“…and so over Mott’s-bridge, and so cross the river by Nicholas Ayleward’s howse into the meadowe crossinge over to the lower ende of West-fielde, and from thence to Buttolph’s brooke leavinge the Brooke alwais upon the left-hand, and so along to Thomas Abrige (which is righte against Robin Hood’s oake). And from thence to Black-brooke under Chesterwelle and so along the Rampiers by Horkesley Heathe to the brooke that is under Langham-park-corner…”
P.H. Reaney (1935) proposes that the ‘Rampiers’ in this account is the Iron Age hillfort of Pitchbury Ramparts.
The description of its whereabouts isn’t too clear, but in a subsequent and much longer perambulation account from August 1671, some extra topographical features are mentioned. Starting not far from Mott’s Bridge, down Shett’s Hill to Newbridge,
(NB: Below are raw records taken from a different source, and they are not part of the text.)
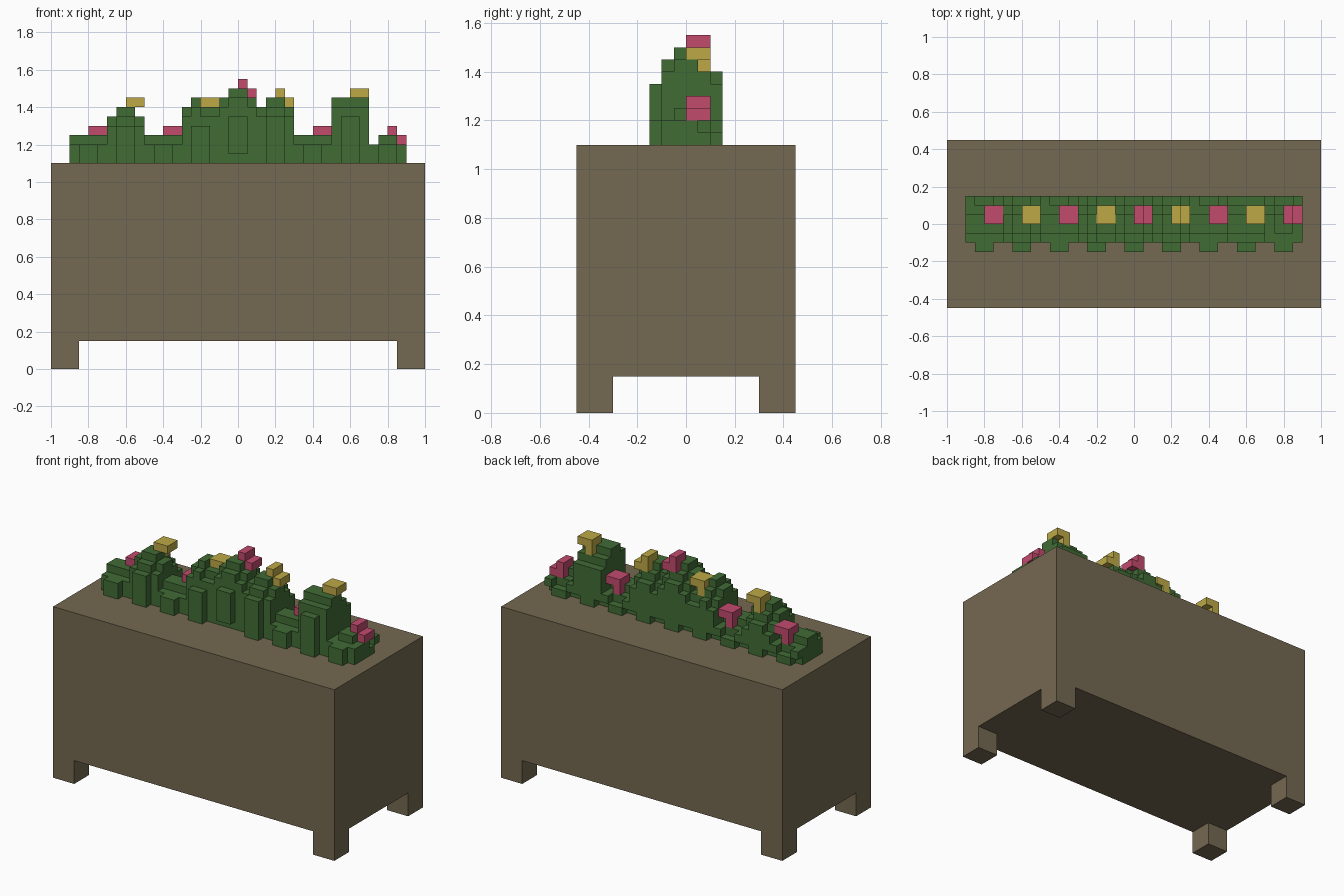
import bpy, bmesh
from mathutils import Vector

cube = bpy.data.objects.get("Cube")
if cube:
    bpy.data.objects.remove(cube, do_unlink=True)

U = 0.05       # block size
SOIL = 1.10    # height of the planter top


def material(name, rgb):
    m = bpy.data.materials.new(name)
    m.use_nodes = True
    m.diffuse_color = (*rgb, 1)
    m.node_tree.nodes["Principled BSDF"].inputs["Base Color"].default_value = (*rgb, 1)
    return m


BROWN = material("planter brown", (0.175, 0.140, 0.082))
GREEN = material("leaf green", (0.053, 0.150, 0.036))
PINK = material("petal pink", (0.540, 0.070, 0.152))
YELLOW = material("petal yellow", (0.510, 0.396, 0.062))


def finish(name, bm, mat):
    bmesh.ops.recalc_face_normals(bm, faces=bm.faces)
    me = bpy.data.meshes.new(name)
    bm.to_mesh(me)
    bm.free()
    me.materials.append(mat)
    ob = bpy.data.objects.new(name, me)
    bpy.context.collection.objects.link(ob)
    return ob


def box(name, lo, hi, mat):
    bm = bmesh.new()
    bmesh.ops.create_cube(bm, size=1)
    lo, hi = Vector(lo), Vector(hi)
    for v in bm.verts:
        v.co = (lo + hi) / 2 + v.co * (hi - lo)
    return finish(name, bm, mat)


def blocks(name, cells, mat):
    """Outer skin of a set of block cells; cell (0,0,0) starts at x=0, y=0, z=SOIL."""
    bm = bmesh.new()
    for c in sorted(cells):
        for axis in range(3):
            for side in (0, 1):
                n = list(c)
                n[axis] += 2 * side - 1
                if tuple(n) in cells:
                    continue
                a, b = (axis + 1) % 3, (axis + 2) % 3
                ring = [(0, 0), (1, 0), (1, 1), (0, 1)]
                if not side:
                    ring.reverse()
                vs = []
                for i, j in ring:
                    p = list(c)
                    p[axis] += side
                    p[a] += i
                    p[b] += j
                    vs.append(bm.verts.new((p[0] * U, p[1] * U, SOIL + p[2] * U)))
                bm.faces.new(vs)
    me = bpy.data.meshes.new(name)
    bm.to_mesh(me)
    bm.free()
    me.materials.append(mat)
    ob = bpy.data.objects.new(name, me)
    bpy.context.collection.objects.link(ob)


# Planter body and four corner feet
box("planter_body", (-1, -0.45, 0.15), (1, 0.45, SOIL), BROWN)
for sx, side in ((-1, "right"), (1, "left")):
    for sy, end in ((-1, "front"), (1, "back")):
        xs, ys = sorted((sx, sx * 0.85)), sorted((sy * 0.45, sy * 0.30))
        box(f"foot_{end}_{side}", (xs[0], ys[0], 0), (xs[1], ys[1], 0.15), BROWN)

# Each bush: height of its four columns, front nub height, flower height per column
BUSHES = [
    ((3, 3, 3, 3), 2, (3, 3)),
    ((5, 6, 6, 5), 4, (6, 6)),
    ((3, 3, 3, 3), 2, (3, 3)),
    ((6, 7, 6, 6), 4, (6, 6)),
    ((7, 8, 8, 7), 5, (8, 7)),
    ((6, 7, 7, 6), 5, (7, 6)),
    ((3, 3, 3, 3), 2, (3, 3)),
    ((7, 7, 7, 7), 5, (7, 7)),
    ((2, 3, 3, 2), 2, (3, 2)),
]

leaves = set()
for i, (cols, nub, petals) in enumerate(BUSHES):
    x0 = -18 + 4 * i
    flower = set()
    for k, h in enumerate(cols):
        x = x0 + k
        inner = k in (1, 2)
        # rows from front to back, as (y, bottom, top)
        rows = [(-2, 0, max(2, h - 1)), (-1, 0, h), (0, 0, h),
                (1, 0, h - 1), (2, 0 if inner else 1, max(1 if inner else 2, h - 2))]
        if inner:
            rows.append((-3, 1 if i == 4 else 0, nub))
        for y, z0, z1 in rows:
            leaves |= {(x, y, z) for z in range(z0, z1)}
    # Petals two blocks square, with a short stem behind
    for k, z in enumerate(petals):
        flower |= {(x0 + 2 + k, y, z) for y in (0, 1)}
    flower.add((x0 + 2, 1, petals[0] - 1))
    leaves -= flower
    blocks(f"flower_{i + 1}", flower, YELLOW if i % 2 else PINK)

blocks("foliage", leaves, GREEN)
“and then into the Fields in the occupation of Matth. Ayleward…through a gate a little above the Bridg: and soe along to Matth. Ayleward’s Yard, crosse the River into Matth. Ayleward’s Meadowe, and crosse that Meadowe into the lower part of Westfields, neare to which is a Foote-bridge cross the river, which is called Mott’s-bridge. And soe along through West-fields to a Gate in a lane at or neere the north ende of a Meadow of one Mrs —, now in Samuel Duglet’s occupation, which lane parts West-fields from Bergholt, as the Parsons of each Parish, whoe were both present, affirmed; and, upon a Tree standing neere to which Gate is set a crosse. And from thence to Butolph’s brooke, leaveing the brooke allwaies upon the left-hand; and soe along through Mr Leming’s Meadows and Woods at the ende of them to a Bridge called Thomas Abridge, leading on to Horkesley Heath, which bridge is right against Robin Hood’s Oake, that stood on the pitch of the hill. And from thence along the Naylande Roade over Horkesley-heathe to Blackbrooke under Chesterwell, which Brooke runnes crosse the way at the foote of Horkesly cawsy…”
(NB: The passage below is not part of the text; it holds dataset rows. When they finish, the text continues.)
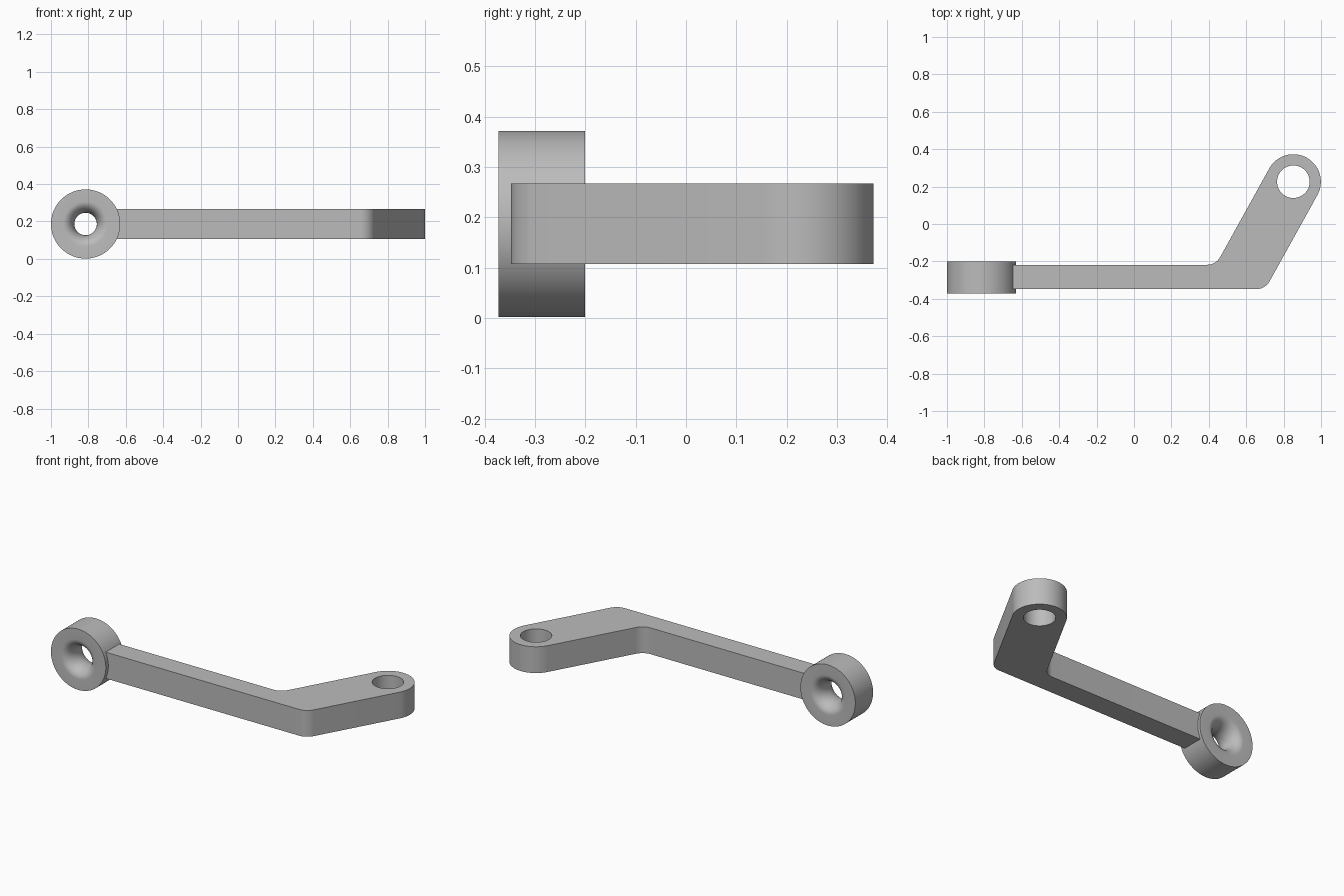
import bpy, bmesh, math
from math import sin, cos, tan, pi, radians
from mathutils import Vector, Matrix

cube = bpy.data.objects.get("Cube")
if cube:
    bpy.data.objects.remove(cube, do_unlink=True)

grey = bpy.data.materials.new("plain grey")
grey.use_nodes = True
color = (0.5, 0.5, 0.5, 1)
grey.diffuse_color = color
grey.node_tree.nodes["Principled BSDF"].inputs["Base Color"].default_value = color


def finish(name, bm):
    bmesh.ops.recalc_face_normals(bm, faces=bm.faces)
    mesh = bpy.data.meshes.new(name)
    bm.to_mesh(mesh)
    bm.free()
    obj = bpy.data.objects.new(name, mesh)
    bpy.context.collection.objects.link(obj)
    mesh.materials.append(grey)
    bpy.ops.object.select_all(action='DESELECT')
    obj.select_set(True)
    bpy.context.view_layer.objects.active = obj
    bpy.ops.object.shade_smooth_by_angle(angle=radians(30))
    return obj


def arc(center, radius, start, end, steps):
    return [Vector((center[0] + radius * cos(start + (end - start) * i / steps),
                    center[1] + radius * sin(start + (end - start) * i / steps)))
            for i in range(steps + 1)]


def add_loop(bm, points, z):
    verts = [bm.verts.new((p[0], p[1], z)) for p in points]
    return [bm.edges.new((v, verts[i - 1])) for i, v in enumerate(verts)]


# Bent arm: a flat outline with a rounded end and a hole, extruded upwards
bottom, top = 0.107, 0.267
front, back, inner_end = -0.348, -0.218, -0.648
boss, boss_radius, hole_radius = Vector((0.852, 0.226)), 0.147, 0.087
bend, fillet = radians(61), 0.08
side = Vector((sin(bend), -cos(bend))) * boss_radius


def bend_start(edge_point, y):
    """x where the sloping edge meets the straight edge, less the fillet's tangent"""
    return edge_point.x - (edge_point.y - y) / tan(bend) - fillet * tan(bend / 2)


outline = [Vector((inner_end, back)), Vector((inner_end, front))]
for edge, y in ((boss + side, front), (boss - side, back)):
    curve = arc((bend_start(edge, y), y + fillet), fillet, -pi / 2, bend - pi / 2, 12)
    if y == front:
        outline += curve + arc(boss, boss_radius, bend - pi / 2, bend + pi / 2, 40)
    else:
        outline += curve[::-1]

bm = bmesh.new()
edges = add_loop(bm, outline, bottom)
edges += add_loop(bm, arc(boss, hole_radius, 0, 2 * pi, 64)[:-1], bottom)
bmesh.ops.triangle_fill(bm, use_beauty=True, edges=edges)
raised = bmesh.ops.extrude_face_region(bm, geom=bm.faces[:], use_keep_orig=True)
bmesh.ops.translate(bm, vec=(0, 0, top - bottom),
                    verts=[g for g in raised["geom"] if isinstance(g, bmesh.types.BMVert)])
finish("bent_arm", bm)

# Eyelet ring: a turned section whose bore flares out to both faces
outer, bore, flare, half = 0.185, 0.06, 0.06, 0.0855
section = [(outer, half), (outer, -half)]
section += [(bore + flare * (1 - cos(a)), half * sin(a))
            for a in (-pi / 2 + pi * i / 20 for i in range(21))]
bm = bmesh.new()
verts = [bm.verts.new((r, y, 0)) for r, y in section]
loop = [bm.edges.new((v, verts[i - 1])) for i, v in enumerate(verts)]
bmesh.ops.spin(bm, geom=verts + loop, cent=(0, 0, 0), axis=(0, 1, 0),
               angle=2 * pi, steps=80, use_merge=True)
bmesh.ops.remove_doubles(bm, verts=bm.verts, dist=0.0001)
bmesh.ops.transform(bm, matrix=Matrix.Translation((-0.815, -0.2865, 0.1865)), verts=bm.verts)
finish("eyelet_ring", bm)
This second account seems to speak of the tree in the past tense, telling us that “Robin Hood’s Oake, that stood on the pitch of the hill”, but we can’t be completely sure. I presume that there’s no longer any trace of this legendary oak tree; however, considering the fact that oaks can live to an incredible age, it may be worthwhile for a local antiquarian to follow this ancient boundary and see if, perchance, any remaining tree stump might still be there. Y’ just never know…..
There are several other place-names in Essex relating to our mythical outlaw, including Robinhood End at Finchingfield described in 1699, and a farm of the same name nearby; plus a Robin Hood’s Inn near Loughton. (Reaney 1935) There are probably a few more hiding away in field-name records…
NB: The grid-reference map linked to this site is an approximation. If someone can find the exact spot where the tree stood, we’ll update its position.
- Morant, Philip, The History and Antiquities of the Most Ancient Town and Borough of Colchester, W. Bowyer: London 1748.
- Reaney, P.H., The Place-Names of Essex, Cambridge University Press 1935.
© Paul Bennett, The Northern Antiquarian